“Where were you yesterday?”
Jack stopped short of the school’s main doors. Patty was there, bundled in her dark coat and scarf. Ringlets of her dark red hair peeked from beneath a furry hat. It reminded him of the big Russian bear from a Soviet propaganda poster he’d seen in the social studies book.
“Why are you grinning? I called your house twice and both times they said you weren’t there.”
“I was next door,” he said.
“What if something happened? What if I needed you to get Herbert? What if we were in… in an accident and in the hospital?”
“Did something happen?”
Patty planted her mittened hand on her hip. The other arm cradled the sack of flour. Along with the blue cap, now it also wore what looked like a large light blue sock. And a little red knit scarf was tied around the middle. Jack supposed that would be where Herbert’s neck was.
“No… but that’s not the point!” Patty’s cheeks were already rosy with the cold, and the color spread all over her face as her temper wound up. “If something had happened, how would you know?”
“Well, nobody said anything at dinner, so I guess you didn’t leave any messages,” Jack said. Was that what Charlotte had been grinning about last night? “And if you didn’t leave a message, then how would I know if anything happened?”
Patty’s brows came together. “You were next door.”
Jack nodded. “Yes.”
“So you were with her.”
“With Beth, yes. She has a name, you know.”
“She’s a smart girl, Jack. She doesn’t need your help.”
“What was it that you called about?”
“Don’t change the subject on me!”
Jack took a deep breath. It was cold, and stung his throat. He tried to remember the numbers that Beth always counted, when she was angry about something.
“The bell is going to ring. I have to get to homeroom.” He stepped around her, and pulled the door open.
“Don’t you walk away from me!”
“I was getting the door for you,” Jack said. “Now hurry on in before Herbert catches cold.”
She curled her arms around the blue-clad bag of flour, and dashed through the door.
* * * * *
“If I’d done it, she’d have yelled my head off,” Jack said, to Beth as they made their way to English class.
“Well, it sounds like she already did that.” She didn’t even try to hide the smirk.
“Standing out there, in that weather? What was she thinking?”
“Careful, Jack. You sound like a concerned parent.”
He laughed, and Beth’s smirk flowed into a genuine smile.

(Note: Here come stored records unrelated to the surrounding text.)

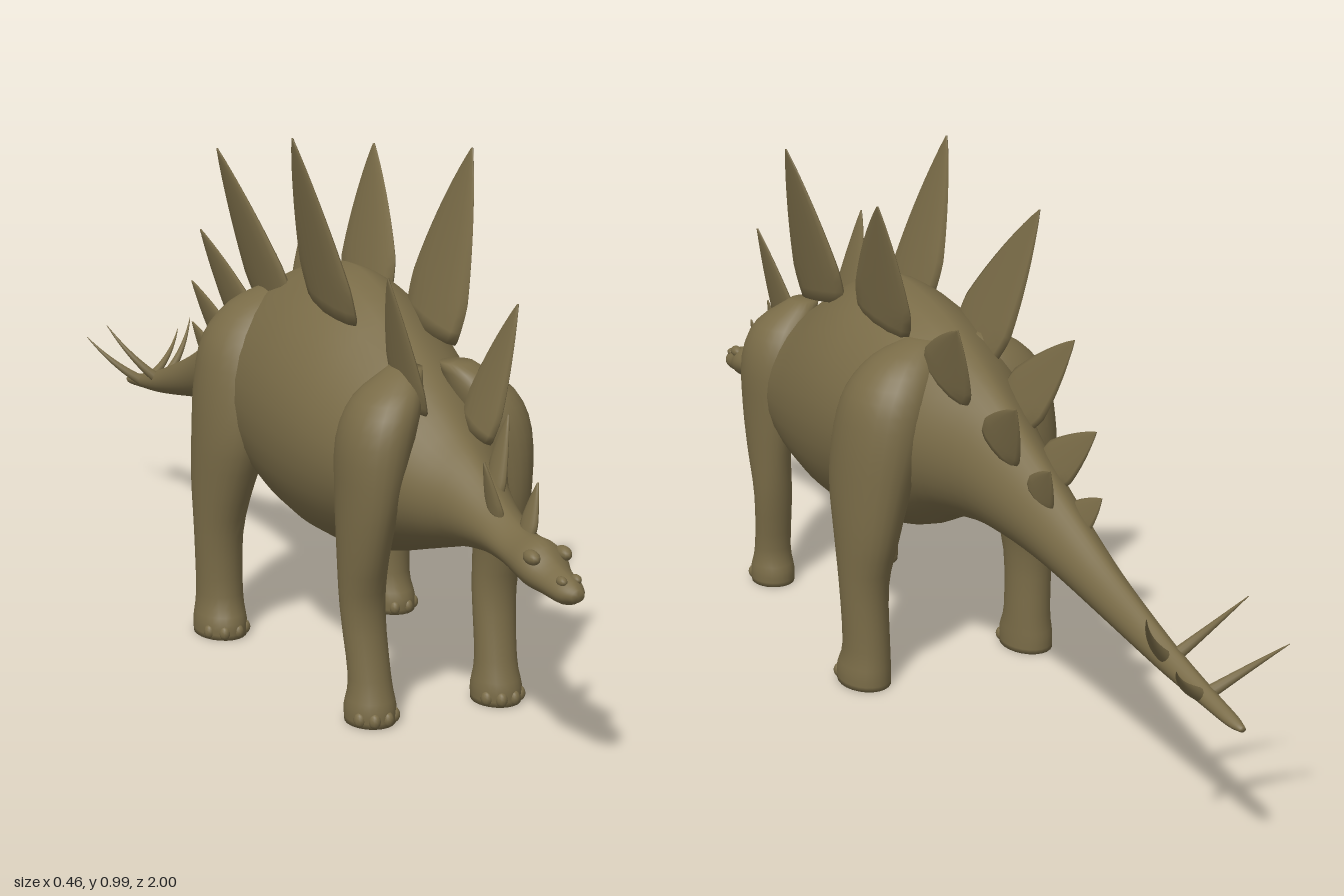
import * as THREE from 'three';

const hide = new THREE.MeshStandardMaterial({ color: 0x796b47 });
hide.name = 'olive hide';
const V = (x, y, z) => new THREE.Vector3(x, y, z);

// Smooth closed skin through a list of equal-sized rings, always facing outward.
function loft(name, rings) {
  const n = rings[0].length, pos = [], idx = [];
  const mid = (r) => r.reduce((s, p) => s.add(p), V(0, 0, 0)).divideScalar(n);
  const all = [...rings.flat(), mid(rings[0]), mid(rings.at(-1))];
  all.forEach((p) => pos.push(p.x, p.y, p.z));
  const first = rings.length * n, last = first + 1;
  for (let j = 0; j < n; j++) {
    const k = (j + 1) % n;
    for (let i = 0; i < rings.length - 1; i++) {
      const a = i * n, b = a + n;
      idx.push(a + j, b + j, b + k, a + j, b + k, a + k);
    }
    idx.push(first, j, k, last, first - n + k, first - n + j);
  }
  let volume = 0;
  for (let i = 0; i < idx.length; i += 3) {
    volume += all[idx[i]].dot(V(0, 0, 0).crossVectors(all[idx[i + 1]], all[idx[i + 2]]));
  }
  if (volume < 0) idx.reverse();
  const g = new THREE.BufferGeometry();
  g.setAttribute('position', new THREE.Float32BufferAttribute(pos, 3));
  g.setIndex(idx);
  g.computeVertexNormals();
  const mesh = new THREE.Mesh(g, hide);
  mesh.name = name;
  return mesh;
}

function blob(name, x, y, z, rx, ry, rz) {
  const m = new THREE.Mesh(new THREE.SphereGeometry(1, 12, 8), hide);
  m.name = name;
  m.position.set(x, y, z);
  m.scale.set(rx, ry, rz);
  return m;
}

// Head, trunk and tail in one skin: z, top, bottom, half width
function body() {
  const rows = [
    [1.0, .362, .342, .012], [.975, .375, .331, .026], [.93, .388, .332, .033], [.89, .412, .334, .045],
    [.84, .412, .345, .042], [.8, .42, .35, .042], [.74, .447, .35, .048], [.66, .495, .338, .07],
    [.6, .53, .32, .1], [.5, .602, .288, .148], [.4, .662, .257, .172], [.3, .715, .24, .188],
    [.2, .742, .238, .195], [.1, .735, .255, .192], [0, .712, .285, .178], [-.1, .672, .335, .14],
    [-.2, .622, .358, .098], [-.3, .565, .36, .075], [-.4, .512, .353, .059], [-.5, .46, .338, .047],
    [-.6, .412, .32, .037], [-.7, .373, .302, .029], [-.8, .337, .286, .023], [-.9, .308, .275, .017],
    [-.97, .29, .268, .013], [-1, .28, .27, .006]];
  const heights = new THREE.CatmullRomCurve3(rows.map((r) => V(r[0], r[1], r[2])), false, 'catmullrom');
  const widths = new THREE.CatmullRomCurve3(rows.map((r) => V(r[0], r[3], 0)), false, 'catmullrom');
  const rings = [], steps = 75, sides = 32;
  for (let i = 0; i <= steps; i++) {
    const p = heights.getPoint(i / steps), w = widths.getPoint(i / steps).y, ring = [];
    const cy = p.z + (p.y - p.z) * .46;
    for (let j = 0; j < sides; j++) {
      const a = j / sides * Math.PI * 2, s = Math.sin(a);
      // the back rises to a slight ridge
      const lift = s > 0 ? s - .08 * Math.abs(Math.sin(2 * a)) : s;
      ring.push(V(w * Math.cos(a), cy + lift * (s > 0 ? p.y - cy : cy - p.z), p.x));
    }
    rings.push(ring);
  }
  return loft('body', rings);
}

// Leg rows: y, centre x, centre z, half width, half depth
function leg(name, side, rows) {
  const g = new THREE.Group();
  g.name = name;
  const centre = new THREE.CatmullRomCurve3(rows.map((r) => V(r[1], r[0], r[2])), false, 'catmullrom');
  const radius = new THREE.CatmullRomCurve3(rows.map((r) => V(r[3], r[0], r[4])), false, 'catmullrom');
  const rings = [], steps = (rows.length - 1) * 3, sides = 24;
  for (let i = 0; i <= steps; i++) {
    const c = centre.getPoint(i / steps), r = radius.getPoint(i / steps), ring = [];
    for (let j = 0; j < sides; j++) {
      const a = j / sides * Math.PI * 2;
      ring.push(V(side * (c.x + r.x * Math.cos(a)), Math.max(0, c.y), c.z + r.z * Math.sin(a)));
    }
    rings.push(ring);
  }
  g.add(loft(name + 'Limb', rings));
  const [, cx, cz, rx, rz] = rows[0];
  for (let i = 0; i < 4; i++) {
    const a = Math.PI * (.2 + .2 * i);
    g.add(blob('toe', side * (cx + rx * .92 * Math.cos(a)), .014, cz + rz * .92 * Math.sin(a), .011, .014, .012));
  }
  return g;
}

// Leaf-shaped back plate leaning outward: base front, base back and tip as [z, y]
function plate(side, front, back, tip) {
  const rings = [], steps = 14, sides = 12;
  const cz = (front[0] + back[0]) / 2, cy = (front[1] + back[1]) / 2;
  const hz = (front[0] - back[0]) / 2, hy = (front[1] - back[1]) / 2;
  const thick = Math.min(.02, .006 + Math.abs(hz) * .12);
  for (let i = 0; i <= steps; i++) {
    const t = i / steps, ring = [];
    const w = (Math.pow(1 - Math.pow(t, 1.5), .9) + .015) * (.82 + .18 * Math.min(1, t / .2));
    for (let j = 0; j < sides; j++) {
      const a = j / sides * Math.PI * 2, c = Math.cos(a) * w;
      const y = cy + (tip[1] - cy) * t + hy * c;
      const x = .012 + .242 * (y - .42) + (thick * (1 - t) + .002) * Math.sin(a);
      ring.push(V(side * x, y, cz + (tip[0] - cz) * t + hz * c));
    }
    rings.push(ring);
  }
  return loft('backPlate', rings);
}

// Curved, tapering tail spike
function spike(side, z, y, tip) {
  const curve = new THREE.QuadraticBezierCurve3(
    V(0, y, z), V(side * tip.x * .62, y + (tip.y - y) * .4, z + (tip.z - z) * .25), V(side * tip.x, tip.y, tip.z));
  const steps = 12, sides = 10, rings = [], frames = curve.computeFrenetFrames(steps);
  for (let i = 0; i <= steps; i++) {
    const p = curve.getPointAt(i / steps), r = .012 * (1 - i / steps) + .0006, ring = [];
    for (let j = 0; j < sides; j++) {
      const a = j / sides * Math.PI * 2;
      ring.push(p.clone().addScaledVector(frames.normals[i], r * Math.cos(a))
        .addScaledVector(frames.binormals[i], r * Math.sin(a)));
    }
    rings.push(ring);
  }
  return loft('tailSpike', rings);
}

export function createModel() {
  const model = new THREE.Group();
  model.name = 'platedDinosaur';
  model.add(body());

  const frontRows = [
    [0, .125, .525, .044, .05], [.03, .125, .525, .045, .05], [.08, .125, .522, .038, .038],
    [.2, .13, .503, .04, .039], [.3, .133, .51, .042, .06], [.4, .128, .515, .05, .08],
    [.5, .115, .515, .062, .086], [.57, .09, .512, .058, .07], [.62, .05, .5, .03, .03]];
  const hindRows = [
    [0, .182, -.018, .049, .064], [.03, .182, -.018, .049, .064], [.08, .18, -.025, .044, .053],
    [.2, .182, -.022, .046, .055], [.3, .174, -.018, .056, .083], [.4, .16, -.008, .069, .108],
    [.5, .14, -.012, .082, .113], [.58, .118, -.018, .085, .1], [.64, .085, -.02, .068, .07],
    [.675, .05, -.02, .03, .03]];
  for (const side of [1, -1]) {
    const tag = side > 0 ? 'left' : 'right';
    model.add(leg(tag + 'FrontLeg', side, frontRows), leg(tag + 'HindLeg', side, hindRows));
    model.add(blob(tag + 'Brow', side * .029, .392, .905, .012, .012, .02));
    model.add(blob(tag + 'Nostril', side * .013, .37, .972, .008, .008, .012));
    model.add(spike(side, -.79, .312, V(.1, .435, -.865)));
    model.add(spike(side, -.89, .288, V(.11, .388, -.968)));
  }

  // Alternating plates from neck to tail
  const plates = [
    [1, [.85, .405], [.8, .41], [.822, .487]], [-1, [.785, .415], [.735, .43], [.755, .512]],
    [1, [.73, .435], [.665, .47], [.688, .568]], [1, [.665, .505], [.535, .54], [.638, .742]],
    [-1, [.575, .54], [.455, .6], [.532, .782]], [1, [.485, .635], [.25, .675], [.37, .968]],
    [-1, [.365, .66], [.16, .69], [.253, .987]], [1, [.21, .69], [-.02, .665], [-.003, .932]],
    [-1, [.09, .665], [-.11, .62], [-.13, .922]], [1, [-.04, .645], [-.2, .58], [-.225, .747]],
    [-1, [-.13, .605], [-.27, .54], [-.332, .732]], [1, [-.23, .565], [-.34, .505], [-.39, .643]],
    [-1, [-.3, .53], [-.4, .475], [-.46, .603]], [1, [-.37, .5], [-.44, .455], [-.47, .55]],
    [-1, [-.43, .465], [-.5, .43], [-.52, .503]]];
  plates.forEach((p) => model.add(plate(...p)));
  return model;
}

“Aww, look at the cute couple.”
Jack and Beth both froze at the gravely drawl of Kyle’s voice. The bigger boy pushed away from where he was leaning against the row of lockers, stomped over to stand next to Jack.
“Don’t you have a lab partner already, Shrimpy?”
“Everybody in our class does,” Jack said. “Oh, wait. Except you.”
Kyle’s perpetual frown deepened. He leaned closer. “Careful, Shrimpy. Wouldn’t want anything to happen to your little Egbert.”
Kyle pushed past them, giving Jack a shoulder check so hard the smaller boy staggered, nearly tripping as his backpack slipped off his arm.
The high, nasally voice carried above the dull roar of the hallway. Patty was just a few steps away, on the other side of the hall, her brown eyes wide behind her glasses.
“What was that all about? What did he mean?”
“It’s nothing,” Jack said. “Just Kyle being Kyle.” He stooped to pick up his backpack.
“How can you be so calm? Jack, he threatened our Herbert!”
“He’s just full of hot air.”
“Patty, don’t worry about him,” Beth said. “If Jack won’t handle him, I will.”
“Your ‘handling things’ got us into this!” Patty said, turning to Beth. “Just because your science project is ruined, don’t go dragging mine down with you.”
Jack pushed between the two girls, a hand going to Beth’s wrist as her hand balled into a fist.
“Enough,” he said.
“Jack, just keep away from her!” Patty said, pulling at his sleeve.
“I said enough!”
Silence rippled down the hallway, and if it didn’t have enough weight, then the stares from the packs of students around them piled it on.
Beth gave a twist of her arm, and Jack found himself holding empty air, a tingling pain in his thumb.
Beth stalked away, students pressing aside as she passed, leaving a wake of murmurs and whispers.
Jack didn’t know how Beth had done it, so he simply jerked his arm from Patty’s grip.
“Well, go on,” Patty said, her voice stiffening along with her posture.
“After her,” Patty said, a quaver in her voice.
“Are you nuts? She’d do worse than just twist my thumb if I tried to catch up to her.”
Patty gave Jack a long look, slowly shaking her head.
She looked away, down, reached her free hand for Jack’s injured one.
“All she ever does is hurt you.”
Jack’s hand twitched at the warm brush of the girl’s fingertips. He snatched his hand back, stuffing them both in the pockets of his coat.
“Come on,” he said. “We’ll be late for English.”